We don’t need the most powerful microprocessor in the world to conquer the universe. The real secret is to make the most of the operating characteristics of a device, even if it is a bit outdated and does not have excellent performance. Let’s see how the Perseverance rover landed on Mars safe and sound.
Humankind closer to Mars
After millions of kilometers, NASA’s Perseverance rover finally landed on the surface of Mars on February 18, 2021. We can consider the event as a historic mission because, despite the distance, the prohibitive conditions of the Universe and the weak hardware, a human device has arrived smoothly on the red planet. Remember that light travels the same distance, on average, in about 12 minutes. The radio signals, images and information collected, therefore, take the same time. For this “impossible” mission, NASA used a processor mounted in Apple’s iMac G3 computer with 1997 architecture with a calculation frequency of only 200 MHz and a RAM memory of 256 MB. It isn’t even among the fastest processors in the same commercial series.
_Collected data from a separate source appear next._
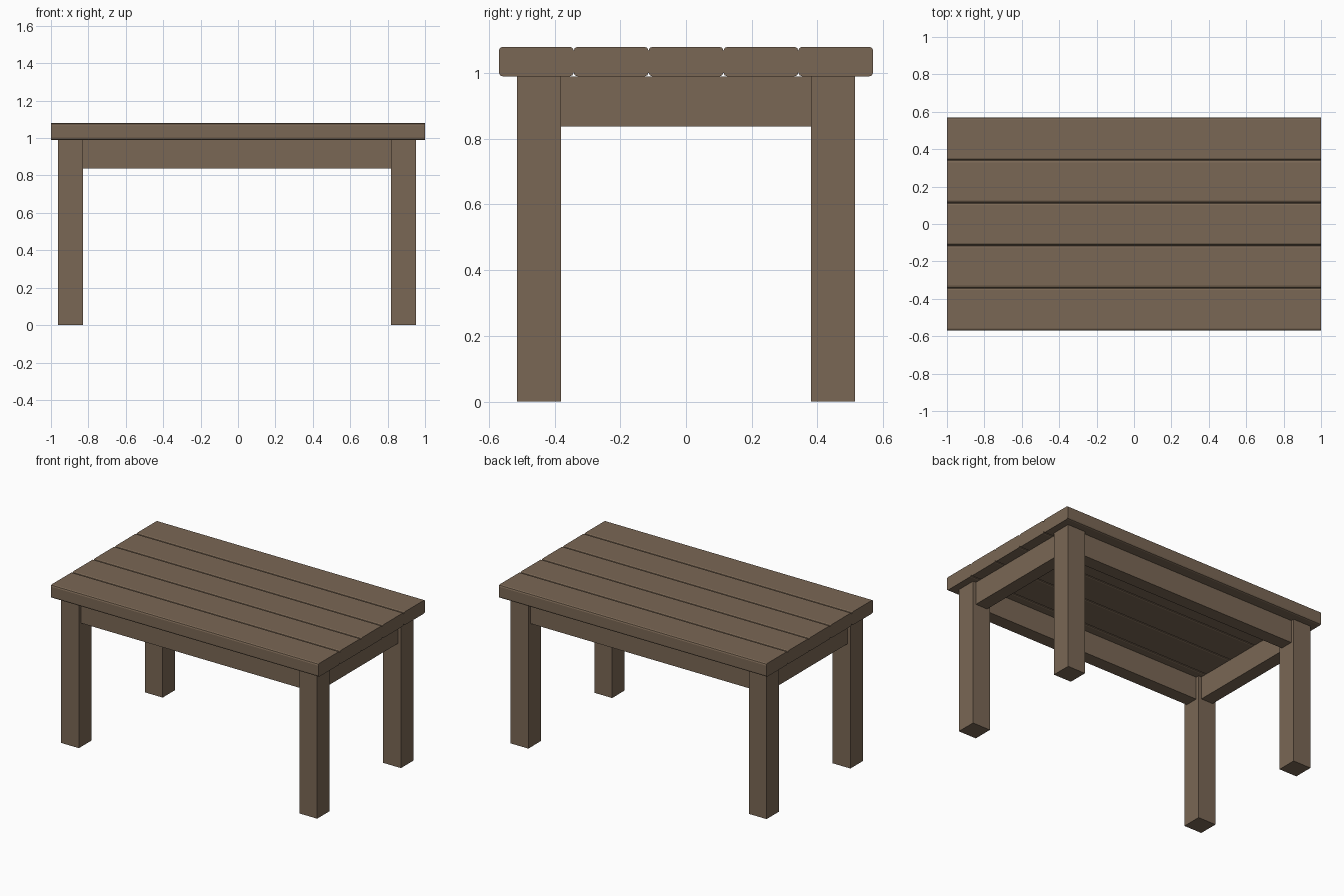
import bpy
import bmesh

if "Cube" in bpy.data.objects:
    bpy.data.objects.remove(bpy.data.objects["Cube"])

wood = bpy.data.materials.new("brown wood")
wood.diffuse_color = (0.195, 0.136, 0.09, 1.0)
wood.use_nodes = True
wood.node_tree.nodes["Principled BSDF"].inputs["Base Color"].default_value = wood.diffuse_color


def box(name, x0, x1, y0, y1, z0, z1, round_edges=0.0):
    """Box from its limits; optionally rounds the edges running along x."""
    bm = bmesh.new()
    bmesh.ops.create_cube(bm, size=1.0)
    for v in bm.verts:
        v.co.x = x1 if v.co.x > 0 else x0
        v.co.y = y1 if v.co.y > 0 else y0
        v.co.z = z1 if v.co.z > 0 else z0
    if round_edges:
        long_edges = [e for e in bm.edges
                      if abs(e.verts[0].co.x - e.verts[1].co.x) > 0.1]
        bmesh.ops.bevel(bm, geom=long_edges, offset=round_edges,
                        segments=2, profile=0.5, affect='EDGES')
    bmesh.ops.recalc_face_normals(bm, faces=bm.faces)
    mesh = bpy.data.meshes.new(name)
    bm.to_mesh(mesh)
    bm.free()
    mesh.materials.append(wood)
    obj = bpy.data.objects.new(name, mesh)
    bpy.context.collection.objects.link(obj)
    return obj


TOP_Z, UNDER_Z, APRON_Z = 1.08, 0.99, 0.837
LEG_W, INSET = 0.133, 0.022
LEG_X = {"left": -0.963, "right": 0.819}     # lower x limit of each leg
LEG_Y = {"front": -0.514, "back": 0.381}     # lower y limit of each leg

# Tabletop: five planks with rounded long edges
width = 1.14 / 5
for i in range(5):
    y = -0.57 + i * width
    box(f"top_plank_{i + 1}", -1, 1, y, y + width, UNDER_Z, TOP_Z, 0.012)

# Four square legs
for side, x in LEG_X.items():
    for end, y in LEG_Y.items():
        box(f"{end}_{side}_leg", x, x + LEG_W, y, y + LEG_W, 0, UNDER_Z)

# Long aprons between the legs, slightly set back
for end, y in LEG_Y.items():
    box(f"{end}_apron", LEG_X["left"] + LEG_W, LEG_X["right"],
        y + INSET, y + LEG_W - INSET, APRON_Z, UNDER_Z)

# Short aprons at both ends
for side, x in LEG_X.items():
    box(f"{side}_apron", x + INSET, x + LEG_W - INSET,
        LEG_Y["front"] + LEG_W, LEG_Y["back"], APRON_Z, UNDER_Z)
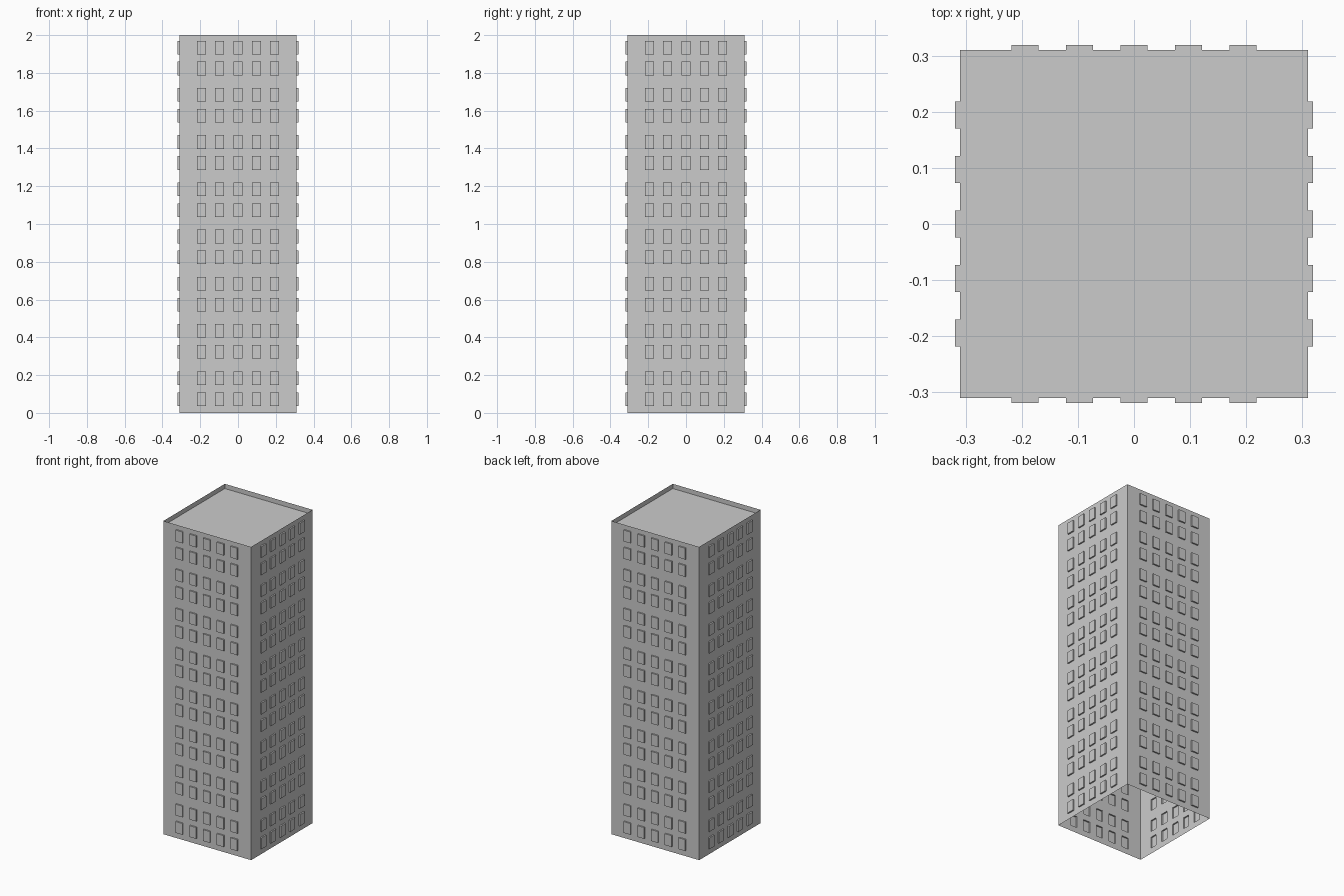
import bpy, bmesh
from math import pi
from mathutils import Matrix, Vector

if "Cube" in bpy.data.objects:
    bpy.data.objects.remove(bpy.data.objects["Cube"])

HALF, HEIGHT = 0.31, 2.0
WIN_W, WIN_H, WIN_OUT = 0.048, 0.072, 0.009
RIM, ROOF_DROP = 0.027, 0.03
COLUMNS = [i * 0.097 for i in range(-2, 3)]
ROWS = [s * 0.25 + z for s in range(8) for z in (0.073, 0.184)]


def cuts(start, centres, size, end):
    # Window intervals always have an odd index in the resulting list
    values = [start]
    for c in centres:
        values += [c - size / 2, c + size / 2]
    return values + [end]


def finish(bm, name):
    mesh = bpy.data.meshes.new(name)
    bm.to_mesh(mesh)
    bm.free()
    obj = bpy.data.objects.new(name, mesh)
    bpy.context.collection.objects.link(obj)
    return obj


# Tower shell: one gridded wall with raised windows, turned around four sides
bm = bmesh.new()
xs = cuts(-HALF, COLUMNS, WIN_W, HALF)
zs = cuts(0, ROWS, WIN_H, HEIGHT)
grid = [[bm.verts.new((x, -HALF, z)) for x in xs] for z in zs]
windows = []
for j in range(len(zs) - 1):
    for i in range(len(xs) - 1):
        face = bm.faces.new((grid[j][i], grid[j][i + 1],
                             grid[j + 1][i + 1], grid[j + 1][i]))
        if i % 2 and j % 2:
            windows.append(face)
raised = bmesh.ops.extrude_discrete_faces(bm, faces=windows)["faces"]
bmesh.ops.translate(bm, verts=[v for f in raised for v in f.verts],
                    vec=Vector((0, -WIN_OUT, 0)))
wall = bm.verts[:] + bm.edges[:] + bm.faces[:]
for k in (1, 2, 3):
    copy = bmesh.ops.duplicate(bm, geom=wall)["geom"]
    bmesh.ops.rotate(bm, cent=(0, 0, 0), matrix=Matrix.Rotation(k * pi / 2, 3, 'Z'),
                     verts=[g for g in copy if isinstance(g, bmesh.types.BMVert)])
bmesh.ops.remove_doubles(bm, verts=bm.verts[:], dist=1e-4)
finish(bm, "tower_walls")

# Roof: flat rim with a sunken deck
bm = bmesh.new()
corners = [(-1, -1), (1, -1), (1, 1), (-1, 1)]
deck = bm.faces.new([bm.verts.new((x * HALF, y * HALF, HEIGHT)) for x, y in corners])
bmesh.ops.inset_individual(bm, faces=[deck], thickness=RIM)
sunk = bmesh.ops.extrude_discrete_faces(bm, faces=[deck])["faces"]
bmesh.ops.translate(bm, verts=sunk[0].verts[:], vec=Vector((0, 0, -ROOF_DROP)))
finish(bm, "roof_parapet")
Why such a low technology?
There is always a reason behind a choice. The aircraft’s designers were more concerned with the reliability and robustness of the on-board computer than with the computing power. A simple smartphone is much faster. The mission to Mars needed the CPU to be always working. A bombardment of radiation can seriously and easily damage the electronics of a modern processor. The processor of the G3, on the other hand, is not destroyed by radiation and is able to withstand intense radiation and temperatures. On Earth, the speed of processors can be dramatically increased without any problems. The electrical, thermal, atmospheric and magnetic conditions are very comfortable and the Earth’s atmosphere defends us with a solid protective shield. In the universe, however, the situation is very different. The presence of radiations of enormous power, with an energy between 100 MeV and 1 GeV, could modify the functioning of the circuits, and the impact of a single ionized particle on the processor is enough to create calculation errors or even its destruction.
A slow but reliable processor
The chip used in the rover is slow by modern standards, but meets all reliability tests (see Figure 1). Even prolonged exposure to radiation does not compromise its functioning. Obviously the G3 with its 200 MHz of speed disappears in the presence of today’s microprocessors with more than 3 GHz of clock however, it is appropriate to say, “Slow and steady wins the race”. High reliability is the element that most characterizes the processor, even in critical conditions. This is a purpose built and radiation resistant version. It can operate at temperatures between -55 ° C and + 125 ° C (-67 ° F to + 257 ° F) and the atmosphere of Mars is very cold. It is also very thin, causing all kinds of radiation to penetrate. The RAD750 can safely withstand these conditions. Requests for a spacecraft are highly critical. Saving a few millimeters of space or a few grams of weight is a fundamental factor. Memory was kept very low, with 2 GB of Flash, 256 MB of working RAM and 256 kilobytes of EEPROM. The processor has “only” 10.4 million transistors, 1000 times less than today’s smartphones. The rover has two brains, one of which starts in the event of a problem with the first processor.
The Perseverance rover is equipped with an inertial measurement system (IMU) that provides 3-axis information about its position to perform precise vertical, horizontal and lateral movements. The sensors connected to the computer record many parameters, such as temperature, electrical voltage, energy storage of solar cells and power, in order to keep all operating conditions stable. With this data it is possible to control information exchange operations, snapshots and other commands that are useful for exploring the new environment.
This is not the first time this type of processor has been used. The Earth is surrounded by RAD750 devices in more than a hundred satellites, and none of them have failed so far. Today, we use portable devices (notebooks, smartphones, etc.) with extraordinary powers that feature incredible calculation capacity. A highly critical space mission can be managed can be managed with much less.